Seeing that the river was filling up more and more, which did not allow the boy who had to jump the bull to pass to the other shore, we went away to get to the destination when it was already dark and all wet without being able to watch the jump.
This happened at night, when he managed to cross the river, so the picture above is not mine because I, unfortunately, had to go away to try to return to the village, not without problems and a lot of fear.
In these pictures the way to the place where the bull jumping should have taken place. Hard to reach, the return was even worse and scary.
The water was almost up to the armpits and they transported us one by one accompanied by six men for the very strong currents that caused us not to be able to stay on our feet and dragged us away. Wet, dirty and tired we arrived at the hotel about 6 hours later!
In the meantime that the family women allowed themselves to be flogged, the mother of the jumper organized instead the feast that that night would happen in the village, with the participation by all those bystanders who do not want to miss the incredible, tireless and sensual dance of the night : the Evangadi.
The group of men in a semicircle sing striking up a music where there are no instruments, but only voices.
The women in the group are in front, next to the largest of the village tree under which the celebrations start.

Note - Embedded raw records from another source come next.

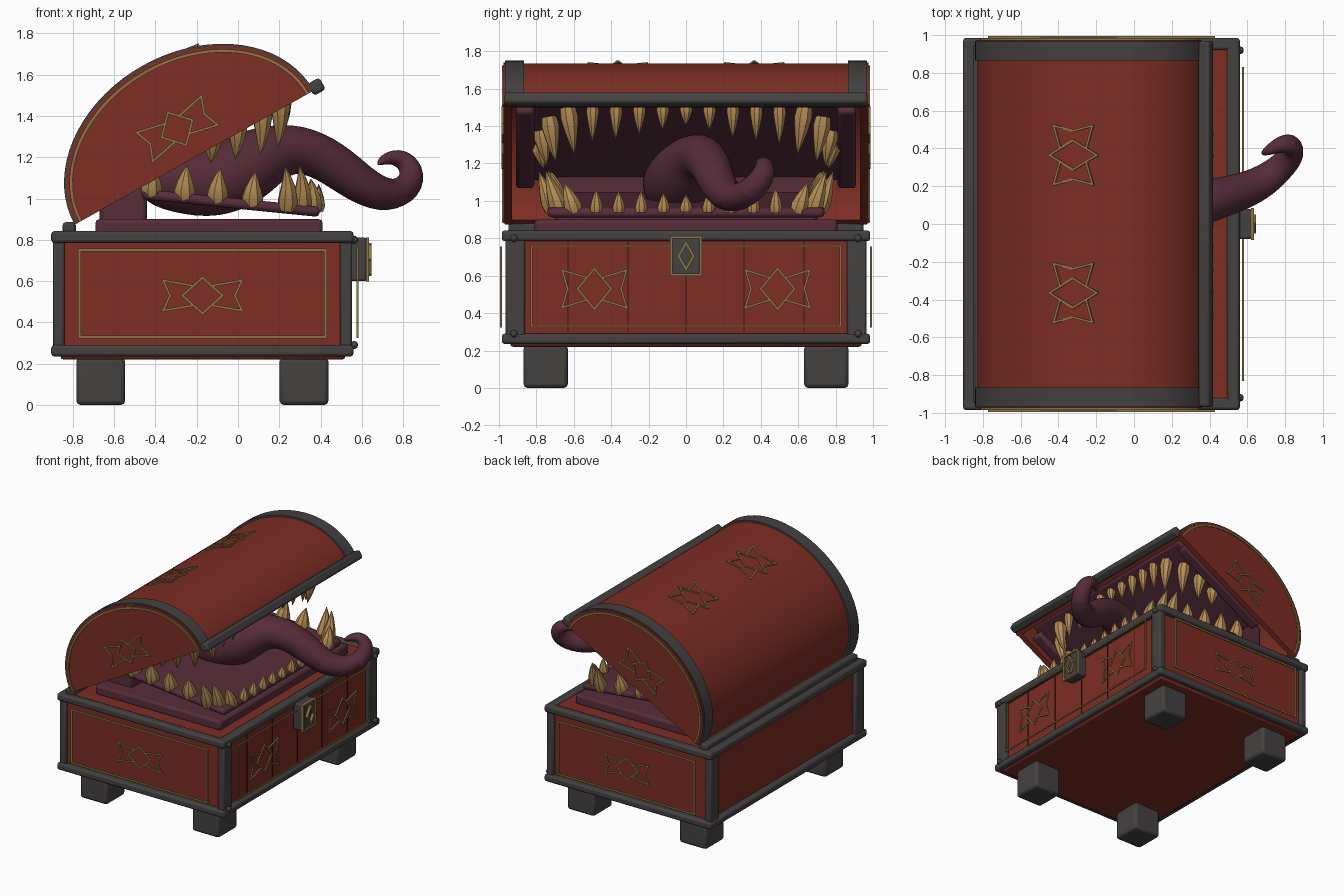
import bpy, bmesh, math, random
from mathutils import Vector as V

if "Cube" in bpy.data.objects:
    bpy.data.objects.remove(bpy.data.objects["Cube"])

random.seed(4)


def mat(name, *rgb):
    m = bpy.data.materials.new(name)
    m.diffuse_color = (*rgb, 1)
    m.use_nodes = True
    m.node_tree.nodes["Principled BSDF"].inputs["Base Color"].default_value = m.diffuse_color
    return m


RED = mat("red wood", .205, .027, .017)
IRON = mat("dark iron", .058, .053, .052)
GOLD = mat("old gold", .27, .18, .06)
FLESH = mat("purple flesh", .095, .026, .042)
TOOTH = mat("tooth ivory", .47, .27, .09)
SEAM = mat("plank seam", .03, .008, .007)


def finish(name, bm, m, bevel=0, seg=2):
    bmesh.ops.recalc_face_normals(bm, faces=bm.faces)
    me = bpy.data.meshes.new(name)
    bm.to_mesh(me)
    bm.free()
    me.materials.append(m)
    ob = bpy.data.objects.new(name, me)
    bpy.context.collection.objects.link(ob)
    if bevel:
        b = ob.modifiers.new("bevel", 'BEVEL')
        b.width, b.segments = bevel, seg
    return ob


def hexa(bm, o, a, b, c):
    """Box with centre o and half-axis vectors a, b, c."""
    v = [bm.verts.new(o + a * i + b * j + c * k) for i in (-1, 1) for j in (-1, 1) for k in (-1, 1)]
    for f in ((0, 1, 3, 2), (4, 6, 7, 5), (0, 4, 5, 1), (2, 3, 7, 6), (0, 2, 6, 4), (1, 5, 7, 3)):
        bm.faces.new([v[i] for i in f])


def box(name, x0, x1, y0, y1, z0, z1, m, bevel=0, seg=2):
    bm = bmesh.new()
    hexa(bm, V(((x0 + x1) / 2, (y0 + y1) / 2, (z0 + z1) / 2)), V(((x1 - x0) / 2, 0, 0)),
         V((0, (y1 - y0) / 2, 0)), V((0, 0, (z1 - z0) / 2)))
    return finish(name, bm, m, bevel, seg)


def wires(name, o, s, t, lines, w=.012, d=.005):
    """Thin raised strips along 2D polylines in the plane spanned by s and t."""
    o, s, t = V(o), V(s).normalized(), V(t).normalized()
    n = s.cross(t)
    bm = bmesh.new()
    for pts in lines:
        for p, q in zip(pts, pts[1:]):
            P, Q = (o + s * a + t * b for a, b in (p, q))
            u = (Q - P).normalized()
            hexa(bm, (P + Q) / 2, (Q - P) / 2 + u * w / 2, u.cross(n) * w / 2, n * d)
    return finish(name, bm, GOLD)


def star(name, o, s, t, ds, dt, ts, tt):
    """Diamond with a fishtail on each side."""
    lines = [[(ds, 0), (0, dt), (-ds, 0), (0, -dt), (ds, 0)]]
    for k in (-1, 1):
        lines.append([(k * ds * .45, dt * .55), (k * ts, tt), (k * ts * .83, 0),
                      (k * ts, -tt), (k * ds * .45, -dt * .55)])
    wires(name, o, s, t, lines)


def rect(w, h):
    return [[(-w, -h), (w, -h), (w, h), (-w, h), (-w, -h)]]


def tube(bm, path, sides, ref):
    """Round tube through (point, radius) pairs."""
    pts = [V(p) for p, r in path]
    rings = []
    for i, (p, r) in enumerate(path):
        tan = (pts[min(i + 1, len(pts) - 1)] - pts[max(i - 1, 0)]).normalized()
        a = (V(ref) - tan * tan.dot(V(ref))).normalized()
        b = tan.cross(a)
        rings.append([bm.verts.new(pts[i] + (a * math.cos(k * math.tau / sides) +
                      b * math.sin(k * math.tau / sides)) * r) for k in range(sides)])
    for A, B in zip(rings, rings[1:]):
        for k in range(sides):
            bm.faces.new((A[k], A[k - 1], B[k - 1], B[k]))
    bm.faces.new(rings[0])
    bm.faces.new(rings[-1])


# chest body and feet
box("chest_body", -.86, .52, -.94, .94, .22, .83, RED, .015)
for x in (-.665, .32):
    for y in (-.75, .75):
        box("foot", x - .118, x + .118, y - .118, y + .118, 0, .23, IRON, .02)

# iron edge rails and corner posts
for z0, z1 in ((.235, .29), (.785, .842)):
    for k in (-1, 1):
        box("end_rail", -.905, .56, min(k * .92, k * .985), max(k * .92, k * .985), z0, z1, IRON, .015)
    box("front_rail", .49, .56, -.985, .985, z0, z1, IRON, .015)
    box("back_rail", -.905, -.835, -.985, .985, z0, z1, IRON, .015)
for x0, x1 in ((-.895, -.84), (.495, .553)):
    for k in (-1, 1):
        box("corner_post", x0, x1, min(k * .86, k * .965), max(k * .86, k * .965), .25, .83, IRON, .012)

# rivets, plank seams and lock on the front
bm = bmesh.new()
for y in (-.92, .92):
    for z in (.29, .8):
        ret = bmesh.ops.create_icosphere(bm, subdivisions=2, radius=.02)
        bmesh.ops.translate(bm, verts=ret['verts'], vec=(.562, y, z))
finish("rivets", bm, IRON)
for y in (-.63, -.31, 0, .31, .63):
    box("plank_seam", .518, .523, y - .003, y + .003, .3, .785, SEAM)
box("lock_plate", .54, .625, -.08, .08, .6, .81, IRON, .012)
wires("lock_trim", (.627, 0, .705), (0, 1, 0), (0, 0, 1), rect(.078, .1), .014, .008)
wires("lock_diamond", (.635, 0, .705), (0, 1, 0), (0, 0, 1),
      [[(.04, 0), (0, .07), (-.04, 0), (0, -.07), (.04, 0)]], .014, .012)

# gold frames and stars on the body
wires("front_frame", (.578, 0, .545), (0, 1, 0), (0, 0, 1), rect(.825, .215), .011)
for k in (-1, 1):
    star("front_star", (.578, k * .49, .53), (0, 1, 0), (0, 0, 1), .09, .108, .172, .1)
    wires("end_frame", (-.172, k * .99, .54), (1, 0, 0), (0, 0, 1), rect(.595, .21), .014)
    star("end_star", (-.172, k * .99, .53), (1, 0, 0), (0, 0, 1), .097, .086, .19, .073)

# lid frame: u along the opening, v away from it
ANG = math.radians(29.3)
C = V((-.212, 0, 1.198))
U = V((math.cos(ANG), 0, math.sin(ANG)))
W = V((-math.sin(ANG), 0, math.cos(ANG)))
A, B = .65, .497


def L(u, y, v):
    return C + U * u + W * v + V((0, y, 0))


def arc_band(name, out, inn, y0, y1, m, n=36):
    """Half-elliptic band between two offsets from the lid profile."""
    bm = bmesh.new()
    rows = []
    for i in range(n + 1):
        c, s = math.cos(math.pi * i / n), math.sin(math.pi * i / n)
        rows.append([bm.verts.new(L((A + o) * c, y, (B + o) * s))
                     for o, y in ((out, y0), (out, y1), (inn, y1), (inn, y0))])
    for P, Q in zip(rows, rows[1:]):
        for k in range(4):
            bm.faces.new((P[k], P[k - 1], Q[k - 1], Q[k]))
    bm.faces.new(rows[0])
    bm.faces.new(rows[-1])
    return finish(name, bm, m)


def half_disc(name, y0, y1, m, off=0, n=36):
    bm = bmesh.new()
    pts = [(math.cos(math.pi * i / n), math.sin(math.pi * i / n)) for i in range(n + 1)]
    f = bm.faces.new([bm.verts.new(L((A + off) * c, y0, (B + off) * s)) for c, s in pts])
    r = bmesh.ops.extrude_face_region(bm, geom=[f])
    bmesh.ops.translate(bm, vec=(0, y1 - y0, 0), verts=[e for e in r['geom'] if isinstance(e, bmesh.types.BMVert)])
    return finish(name, bm, m)


# lid shell, ends, bands and decoration
arc_band("lid_shell", 0, -.035, -.96, .96, RED)
for k in (-1, 1):
    half_disc("lid_end", k * .93, k * .975, RED, .004)
    arc_band("lid_band", .014, -.01, k * .865, k * .968, IRON)
    arc_band("lid_gold_arc", -.012, -.028, k * .97, k * .984, GOLD)
    star("lid_end_star", (-.295, k * .982, 1.338), U, W, .085, .09, .18, .08)
    star("lid_top_star", (-.322, k * .365, 1.694), (0, 1, 0), (.93, 0, .37), .077, .135, .155, .11)
bm = bmesh.new()
hexa(bm, L(.685, 0, .01), U * .033, V((0, .97, 0)), W * .033)
finish("lid_front_bar", bm, IRON, .015)
box("hinge_bar", -.85, -.785, -.95, .95, .83, .885, IRON, .015)

# mouth: gum slab, throat wall, tilted lower jaw
box("gum_slab", -.69, .41, -.81, .81, .82, .9, FLESH, .018)
box("throat_wall", -.67, -.44, -.7, .7, .88, 1.21, FLESH, .02)


def jaw_z(x):
    return 1.035 - (x + .45) * .1


bm = bmesh.new()
slope = V((1, 0, -.1))
hexa(bm, V((-.035, 0, jaw_z(-.035) - .015)), slope * .43, V((0, .74, 0)), V((0, 0, .025)))
finish("lower_jaw", bm, FLESH, .02)

# palate and side gums inside the lid
bm = bmesh.new()
hexa(bm, L(.16, 0, .07), U * .44, V((0, .86, 0)), W * .02)
finish("palate", bm, FLESH, .02)
for k in (-1, 1):
    bm = bmesh.new()
    hexa(bm, L(.12, k * .86, .06), U * .42, V((0, .05, 0)), W * .05)
    finish("side_gum", bm, FLESH, .02)

# tongue with curled tip
bm = bmesh.new()
tube(bm, [((-.48, -.05, 1.12), .13), ((-.3, -.06, 1.09), .17), ((-.12, -.06, 1.08), .19),
          ((.03, -.02, 1.14), .185), ((.16, .04, 1.22), .15), ((.3, .09, 1.25), .122),
          ((.46, .14, 1.175), .112), ((.6, .18, 1.06), .1), ((.73, .25, 1.005), .09),
          ((.83, .35, 1.05), .082), ((.85, .42, 1.14), .066), ((.785, .43, 1.205), .05),
          ((.71, .39, 1.195), .03), ((.675, .37, 1.165), .01)], 12, (0.2, 1, 0))
finish("tongue", bm, FLESH).modifiers.new("smooth", 'SUBSURF').levels = 2


def tooth(bm, p, d, length, r, bend):
    """Curved fang from p along d, bending toward bend."""
    p, d, b = V(p), V(d).normalized(), V(bend)
    path = [(p + d * length * t + b * length * t * t, r * f)
            for t, f in ((-.1, .85), (.15, 1), (.45, .75), (.75, .4), (1, .04))]
    tube(bm, path, 8, (.3, 1, 0) if abs(d.y) < .8 else (1, 0, 0))


# lower teeth
bm = bmesh.new()
for k in (-1, 1):
    for x in (-.42, -.26, -.1, .07):
        tooth(bm, (x, k * .7, jaw_z(x)), (0, k * .25, 1), .15, .055, (.1, 0, 0))
    for x, y, h in ((.24, .72, .2), (.31, .68, .21), (.36, .6, .15)):
        tooth(bm, (x, k * y, jaw_z(x)), (.1, k * .35, 1), h, .05, (-.15, 0, 0))
for i in range(9):
    y = -.48 + .12 * i
    tooth(bm, (.385, y, jaw_z(.385)), (.15, 0, 1), .09 + .05 * abs(y) + random.uniform(-.01, .01), .036, (-.1, 0, 0))
finish("lower_teeth", bm, TOOTH)

# upper teeth hanging from the palate
bm = bmesh.new()
for k in (-1, 1):
    for u, y, h in ((.12, .78, .12), (.26, .77, .17), (.4, .73, .22), (.5, .63, .23)):
        tooth(bm, L(u, k * y, .04), (.05, -k * .15, -1), h, .05, (-.1, 0, 0))
for i in range(9):
    y = -.5 + .125 * i
    tooth(bm, L(.53, y, .05), (.05, 0, -1), .11 + .16 * abs(y) + random.uniform(-.015, .015), .036, (-.1, 0, 0))
finish("upper_teeth", bm, TOOTH)

# smooth round parts, keep hard edges
for ob in bpy.context.scene.objects:
    ob.select_set(True)
    bpy.context.view_layer.objects.active = ob
bpy.ops.object.shade_smooth_by_angle(angle=math.radians(35))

The first moment is all male, they sing, jump, dance, as the women slowly arrive to form the group, the sensual and somewhat promiscuous dance of the night begins.
A chase between him and her, in which she escapes from his invitation and ends with a great final jump of the man protruding his pelvis towards the woman.
The meat in the meantime is left to roast, the technique reminds me of that in Argentina. A slow cooking due to the fact that the animal is not put on the fire but at the sides.
The old drink and chat in the shade of the open hut that serves as a gazebo.
I danced with them, I jumped and I was not fast enough to run away from his jump him at the final part.
It is dark and we have to go. I do not have a car and the walk will take at least 1 hour and a half.
On the road lit only by the moon and with the Ethiopian music that Kala is playing, we meet many men who ask information to arrive at the party.
Apparently they will celebrate throughout the night.
Lars Krutak - Ethiopia's last frontier - The bloody world of the Hamar Tribe (The last Ethiopian border - The bloody world of Hamar tribe) - An interesting article by anthropologist Lars Krutak scholar of tattoos focused on the role of scars in Ethiopian tribes .
Joey L - Education in the Omo Valley, Ethiopia About the impact of schools and of education in the Omo Valley and the impact it is having on the tribes .